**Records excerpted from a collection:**
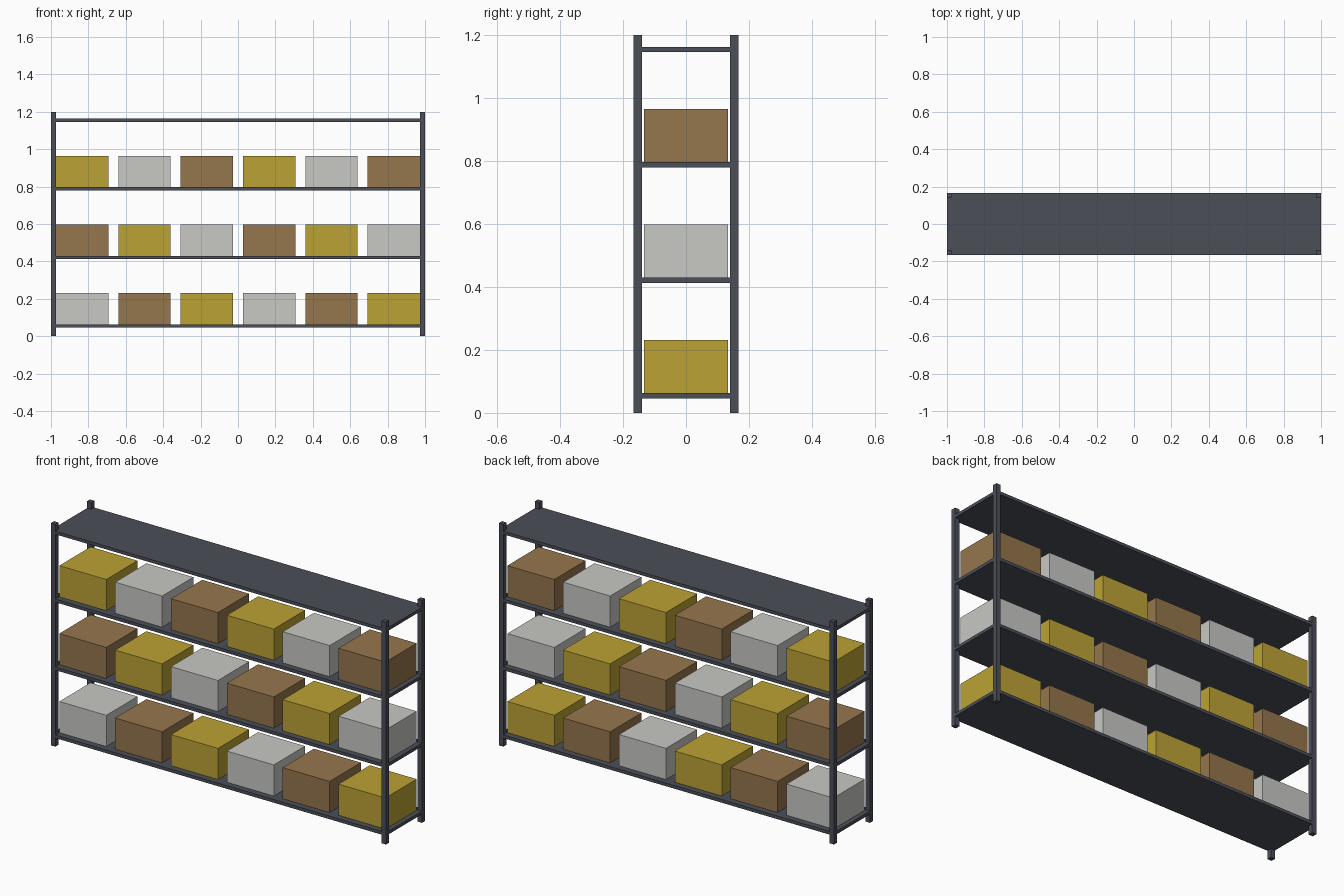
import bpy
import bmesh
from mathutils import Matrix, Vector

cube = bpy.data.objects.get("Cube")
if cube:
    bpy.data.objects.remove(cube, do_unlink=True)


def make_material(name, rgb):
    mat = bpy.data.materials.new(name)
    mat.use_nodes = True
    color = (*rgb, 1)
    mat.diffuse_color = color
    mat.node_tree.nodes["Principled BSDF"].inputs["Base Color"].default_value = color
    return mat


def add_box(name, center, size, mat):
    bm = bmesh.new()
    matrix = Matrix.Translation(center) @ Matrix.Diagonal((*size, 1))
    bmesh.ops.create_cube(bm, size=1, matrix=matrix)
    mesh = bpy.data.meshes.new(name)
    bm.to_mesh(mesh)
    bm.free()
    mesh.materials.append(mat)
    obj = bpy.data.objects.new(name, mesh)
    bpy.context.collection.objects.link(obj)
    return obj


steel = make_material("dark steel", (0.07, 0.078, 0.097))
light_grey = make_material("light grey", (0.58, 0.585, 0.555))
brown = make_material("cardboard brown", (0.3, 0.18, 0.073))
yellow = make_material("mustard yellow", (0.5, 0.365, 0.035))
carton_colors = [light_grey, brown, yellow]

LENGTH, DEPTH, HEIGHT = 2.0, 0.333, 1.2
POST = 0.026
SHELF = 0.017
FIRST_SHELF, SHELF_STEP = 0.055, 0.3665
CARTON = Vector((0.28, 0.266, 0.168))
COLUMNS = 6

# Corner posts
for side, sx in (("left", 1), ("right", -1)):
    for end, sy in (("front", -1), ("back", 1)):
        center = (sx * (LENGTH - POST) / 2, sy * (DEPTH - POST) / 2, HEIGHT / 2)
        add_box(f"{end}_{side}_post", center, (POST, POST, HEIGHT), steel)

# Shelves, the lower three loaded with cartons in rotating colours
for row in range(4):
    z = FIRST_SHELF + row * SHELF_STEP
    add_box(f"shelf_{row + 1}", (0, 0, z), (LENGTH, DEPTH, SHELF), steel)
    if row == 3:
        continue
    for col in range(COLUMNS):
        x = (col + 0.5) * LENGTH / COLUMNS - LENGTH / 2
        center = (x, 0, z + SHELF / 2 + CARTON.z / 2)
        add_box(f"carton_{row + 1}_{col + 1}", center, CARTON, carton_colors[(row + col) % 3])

--

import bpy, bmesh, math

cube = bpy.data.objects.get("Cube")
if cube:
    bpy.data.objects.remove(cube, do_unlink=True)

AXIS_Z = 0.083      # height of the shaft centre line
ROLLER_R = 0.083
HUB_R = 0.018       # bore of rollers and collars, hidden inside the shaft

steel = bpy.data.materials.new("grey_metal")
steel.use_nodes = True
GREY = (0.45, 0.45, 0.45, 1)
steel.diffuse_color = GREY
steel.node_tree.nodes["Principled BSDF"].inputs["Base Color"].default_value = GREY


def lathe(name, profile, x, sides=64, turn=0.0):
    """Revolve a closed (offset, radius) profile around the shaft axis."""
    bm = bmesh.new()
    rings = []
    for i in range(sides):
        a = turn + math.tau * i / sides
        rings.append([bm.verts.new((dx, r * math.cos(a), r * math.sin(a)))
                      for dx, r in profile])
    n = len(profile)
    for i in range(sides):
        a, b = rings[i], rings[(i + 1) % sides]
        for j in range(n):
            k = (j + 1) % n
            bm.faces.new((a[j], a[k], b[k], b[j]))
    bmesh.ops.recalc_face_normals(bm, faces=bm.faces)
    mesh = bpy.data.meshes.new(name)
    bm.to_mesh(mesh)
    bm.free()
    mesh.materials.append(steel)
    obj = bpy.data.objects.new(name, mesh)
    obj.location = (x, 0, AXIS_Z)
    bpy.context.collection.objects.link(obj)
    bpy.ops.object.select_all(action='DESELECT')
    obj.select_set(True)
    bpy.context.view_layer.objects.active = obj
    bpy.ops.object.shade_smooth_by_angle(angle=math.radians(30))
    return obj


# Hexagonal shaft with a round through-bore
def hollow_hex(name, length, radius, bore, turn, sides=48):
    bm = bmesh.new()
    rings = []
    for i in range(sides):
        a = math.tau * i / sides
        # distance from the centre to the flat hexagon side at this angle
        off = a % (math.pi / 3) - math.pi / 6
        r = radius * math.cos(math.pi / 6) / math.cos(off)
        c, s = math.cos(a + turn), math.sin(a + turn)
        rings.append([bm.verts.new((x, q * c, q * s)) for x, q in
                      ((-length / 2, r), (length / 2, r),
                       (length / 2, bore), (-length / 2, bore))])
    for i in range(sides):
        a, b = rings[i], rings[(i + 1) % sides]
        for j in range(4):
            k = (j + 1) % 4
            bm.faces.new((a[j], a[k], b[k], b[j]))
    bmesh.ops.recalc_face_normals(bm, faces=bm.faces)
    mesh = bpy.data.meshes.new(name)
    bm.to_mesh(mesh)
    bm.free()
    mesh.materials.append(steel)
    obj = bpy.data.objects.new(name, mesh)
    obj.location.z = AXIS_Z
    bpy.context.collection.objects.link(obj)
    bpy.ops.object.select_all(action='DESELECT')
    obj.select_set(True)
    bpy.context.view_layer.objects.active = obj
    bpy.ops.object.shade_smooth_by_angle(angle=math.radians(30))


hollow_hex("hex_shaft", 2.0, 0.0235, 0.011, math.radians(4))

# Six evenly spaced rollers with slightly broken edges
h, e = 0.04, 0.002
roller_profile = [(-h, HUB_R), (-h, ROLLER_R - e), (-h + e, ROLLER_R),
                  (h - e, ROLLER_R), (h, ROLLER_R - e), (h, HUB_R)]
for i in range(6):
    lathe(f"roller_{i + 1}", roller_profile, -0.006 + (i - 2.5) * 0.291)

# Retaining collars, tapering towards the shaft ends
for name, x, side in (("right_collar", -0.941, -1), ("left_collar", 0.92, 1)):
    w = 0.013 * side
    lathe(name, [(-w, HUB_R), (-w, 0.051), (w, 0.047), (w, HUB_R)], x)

---

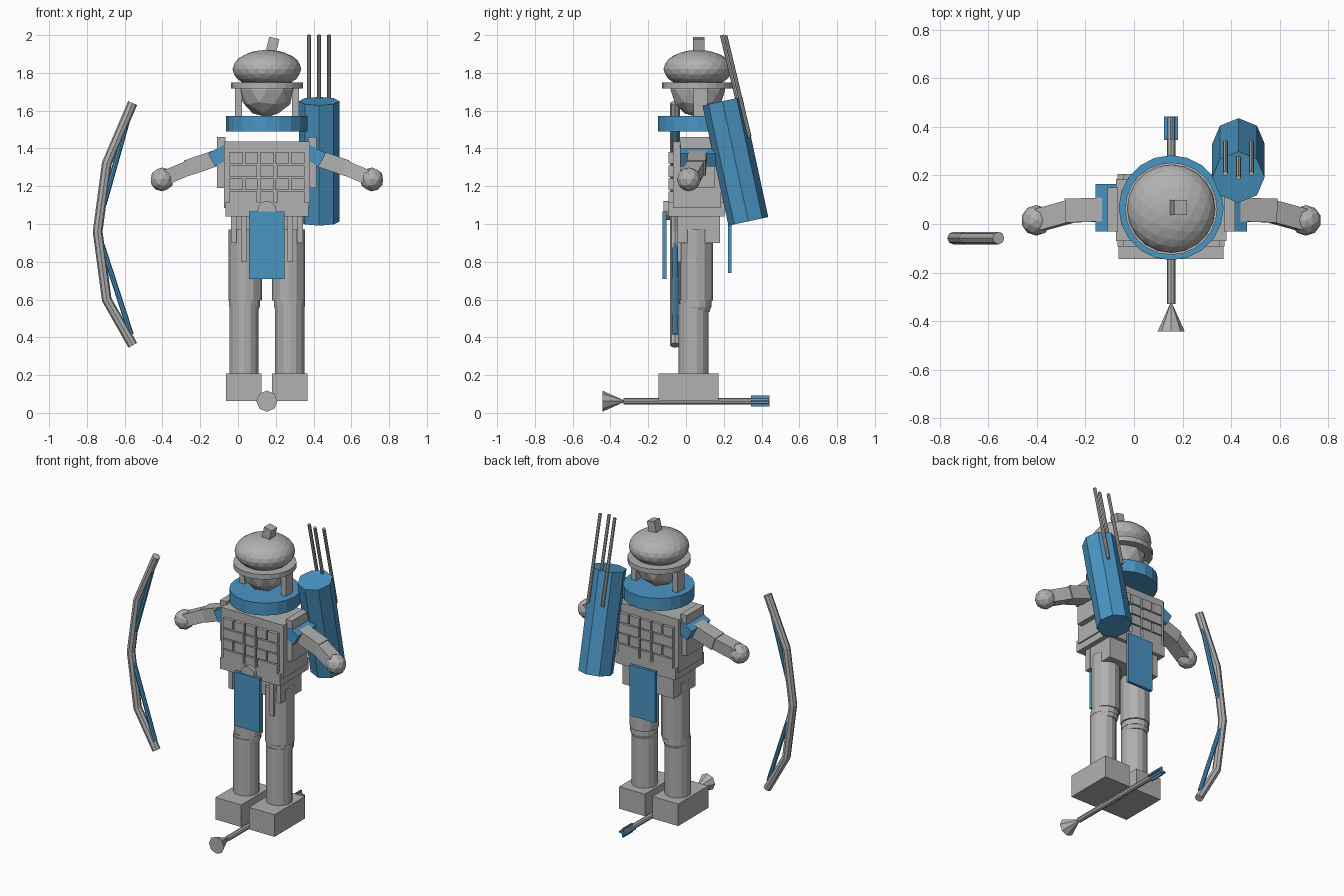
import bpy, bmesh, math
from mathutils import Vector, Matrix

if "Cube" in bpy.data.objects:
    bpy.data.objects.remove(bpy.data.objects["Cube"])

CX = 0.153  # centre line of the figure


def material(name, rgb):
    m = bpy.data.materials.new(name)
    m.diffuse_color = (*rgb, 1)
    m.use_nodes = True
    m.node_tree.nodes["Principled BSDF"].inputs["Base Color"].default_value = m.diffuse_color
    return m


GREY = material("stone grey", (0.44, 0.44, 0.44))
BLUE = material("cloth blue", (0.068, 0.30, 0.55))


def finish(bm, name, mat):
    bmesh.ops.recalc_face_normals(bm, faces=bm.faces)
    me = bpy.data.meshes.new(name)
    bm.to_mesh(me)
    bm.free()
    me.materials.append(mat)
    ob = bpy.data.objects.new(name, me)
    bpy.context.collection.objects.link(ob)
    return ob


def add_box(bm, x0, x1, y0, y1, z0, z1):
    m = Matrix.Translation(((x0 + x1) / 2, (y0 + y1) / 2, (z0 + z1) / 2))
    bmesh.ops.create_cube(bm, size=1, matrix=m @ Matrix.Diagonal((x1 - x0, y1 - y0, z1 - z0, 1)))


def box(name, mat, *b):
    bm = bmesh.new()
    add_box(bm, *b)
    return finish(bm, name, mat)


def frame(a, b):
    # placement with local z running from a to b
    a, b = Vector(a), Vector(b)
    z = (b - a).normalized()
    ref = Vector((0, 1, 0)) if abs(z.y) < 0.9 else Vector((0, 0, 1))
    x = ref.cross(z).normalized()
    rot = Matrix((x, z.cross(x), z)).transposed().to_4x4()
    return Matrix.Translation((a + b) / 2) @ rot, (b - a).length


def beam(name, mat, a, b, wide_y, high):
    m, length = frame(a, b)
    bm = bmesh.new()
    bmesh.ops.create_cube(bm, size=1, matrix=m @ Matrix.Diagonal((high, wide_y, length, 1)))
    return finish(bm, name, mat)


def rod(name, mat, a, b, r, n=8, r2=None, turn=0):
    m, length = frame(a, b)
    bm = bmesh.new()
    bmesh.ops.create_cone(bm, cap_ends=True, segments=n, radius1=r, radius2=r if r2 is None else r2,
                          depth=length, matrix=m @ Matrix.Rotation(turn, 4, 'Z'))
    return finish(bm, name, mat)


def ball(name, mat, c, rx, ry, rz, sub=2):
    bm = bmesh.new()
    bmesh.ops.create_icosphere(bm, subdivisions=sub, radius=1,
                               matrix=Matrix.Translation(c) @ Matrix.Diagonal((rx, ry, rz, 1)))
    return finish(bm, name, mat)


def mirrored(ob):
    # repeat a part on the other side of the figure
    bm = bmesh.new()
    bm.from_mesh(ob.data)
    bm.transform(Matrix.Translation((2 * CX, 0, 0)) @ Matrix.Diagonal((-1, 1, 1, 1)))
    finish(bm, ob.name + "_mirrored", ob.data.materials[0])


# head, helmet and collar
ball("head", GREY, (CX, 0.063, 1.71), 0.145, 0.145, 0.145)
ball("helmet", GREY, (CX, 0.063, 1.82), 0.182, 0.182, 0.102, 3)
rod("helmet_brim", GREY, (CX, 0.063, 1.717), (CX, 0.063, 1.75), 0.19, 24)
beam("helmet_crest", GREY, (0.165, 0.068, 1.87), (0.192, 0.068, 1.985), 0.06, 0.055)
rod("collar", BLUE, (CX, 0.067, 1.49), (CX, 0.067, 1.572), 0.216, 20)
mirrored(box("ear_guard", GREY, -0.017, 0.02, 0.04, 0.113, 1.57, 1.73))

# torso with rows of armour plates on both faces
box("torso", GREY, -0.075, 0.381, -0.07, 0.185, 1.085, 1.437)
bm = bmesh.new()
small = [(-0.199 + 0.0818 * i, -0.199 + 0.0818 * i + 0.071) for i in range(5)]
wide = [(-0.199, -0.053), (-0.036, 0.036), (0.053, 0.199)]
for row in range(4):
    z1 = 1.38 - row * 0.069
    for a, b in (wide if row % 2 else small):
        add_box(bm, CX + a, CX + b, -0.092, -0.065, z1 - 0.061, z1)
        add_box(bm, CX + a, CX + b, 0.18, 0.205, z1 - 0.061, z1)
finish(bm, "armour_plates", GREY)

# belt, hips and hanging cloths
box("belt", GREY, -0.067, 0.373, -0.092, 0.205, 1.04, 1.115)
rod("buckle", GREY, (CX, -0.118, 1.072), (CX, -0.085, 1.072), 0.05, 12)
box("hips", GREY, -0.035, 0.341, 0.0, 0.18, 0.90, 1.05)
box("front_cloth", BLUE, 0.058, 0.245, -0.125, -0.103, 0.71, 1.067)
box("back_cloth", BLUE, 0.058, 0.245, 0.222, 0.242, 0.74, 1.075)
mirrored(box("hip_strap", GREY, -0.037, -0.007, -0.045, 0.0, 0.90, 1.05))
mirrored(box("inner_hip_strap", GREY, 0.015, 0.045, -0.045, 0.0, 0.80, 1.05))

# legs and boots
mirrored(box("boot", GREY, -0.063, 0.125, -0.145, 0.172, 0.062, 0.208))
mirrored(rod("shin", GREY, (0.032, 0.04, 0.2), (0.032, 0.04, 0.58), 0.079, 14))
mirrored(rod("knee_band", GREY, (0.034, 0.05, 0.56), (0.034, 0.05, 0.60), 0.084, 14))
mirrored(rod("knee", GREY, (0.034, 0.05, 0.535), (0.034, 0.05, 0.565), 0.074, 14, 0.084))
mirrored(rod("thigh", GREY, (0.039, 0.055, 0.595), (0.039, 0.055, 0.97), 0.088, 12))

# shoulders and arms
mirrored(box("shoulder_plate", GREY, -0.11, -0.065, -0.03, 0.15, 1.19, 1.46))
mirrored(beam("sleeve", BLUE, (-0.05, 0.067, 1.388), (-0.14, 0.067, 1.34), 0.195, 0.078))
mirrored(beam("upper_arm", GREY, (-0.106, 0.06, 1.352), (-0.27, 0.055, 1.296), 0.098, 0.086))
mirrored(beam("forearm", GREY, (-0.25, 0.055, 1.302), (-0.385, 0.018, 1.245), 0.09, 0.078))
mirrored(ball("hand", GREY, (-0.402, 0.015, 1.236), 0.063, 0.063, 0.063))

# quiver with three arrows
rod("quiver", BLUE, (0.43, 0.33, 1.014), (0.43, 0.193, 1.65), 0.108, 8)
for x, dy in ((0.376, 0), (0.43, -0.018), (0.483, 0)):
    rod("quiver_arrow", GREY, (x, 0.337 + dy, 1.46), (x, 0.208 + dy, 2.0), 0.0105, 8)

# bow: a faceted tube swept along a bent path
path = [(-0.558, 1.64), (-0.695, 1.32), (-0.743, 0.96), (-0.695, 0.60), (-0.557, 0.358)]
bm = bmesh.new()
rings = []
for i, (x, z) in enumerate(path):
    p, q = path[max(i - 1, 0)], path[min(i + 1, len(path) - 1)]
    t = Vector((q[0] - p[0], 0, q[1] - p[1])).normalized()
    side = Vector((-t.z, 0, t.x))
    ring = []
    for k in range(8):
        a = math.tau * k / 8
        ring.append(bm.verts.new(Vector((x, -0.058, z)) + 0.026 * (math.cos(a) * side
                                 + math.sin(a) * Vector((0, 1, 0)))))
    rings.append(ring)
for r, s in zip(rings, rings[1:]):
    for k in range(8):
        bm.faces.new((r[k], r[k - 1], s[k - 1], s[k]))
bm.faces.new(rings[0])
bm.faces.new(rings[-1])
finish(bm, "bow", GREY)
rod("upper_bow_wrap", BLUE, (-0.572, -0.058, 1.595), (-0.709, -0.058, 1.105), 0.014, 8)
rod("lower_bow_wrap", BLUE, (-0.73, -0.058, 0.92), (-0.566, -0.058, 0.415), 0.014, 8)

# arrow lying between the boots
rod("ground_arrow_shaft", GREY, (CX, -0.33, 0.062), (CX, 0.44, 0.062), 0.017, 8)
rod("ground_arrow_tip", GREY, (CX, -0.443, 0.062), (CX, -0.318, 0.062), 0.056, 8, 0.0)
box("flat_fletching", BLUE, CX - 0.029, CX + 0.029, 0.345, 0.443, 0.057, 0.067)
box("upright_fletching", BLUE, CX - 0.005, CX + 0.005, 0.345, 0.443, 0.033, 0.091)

**Assigned task:** The lines holding the word "append" are the answer. Find them in the entries and copy them.

**Response box:**
    mesh.materials.append(mat)
        rings.append([bm.verts.new((dx, r * math.cos(a), r * math.sin(a)))
    mesh.materials.append(steel)
        rings.append([bm.verts.new((x, q * c, q * s)) for x, q in
    mesh.materials.append(steel)
    me.materials.append(mat)
        ring.append(bm.verts.new(Vector((x, -0.058, z)) + 0.026 * (math.cos(a) * side
    rings.append(ring)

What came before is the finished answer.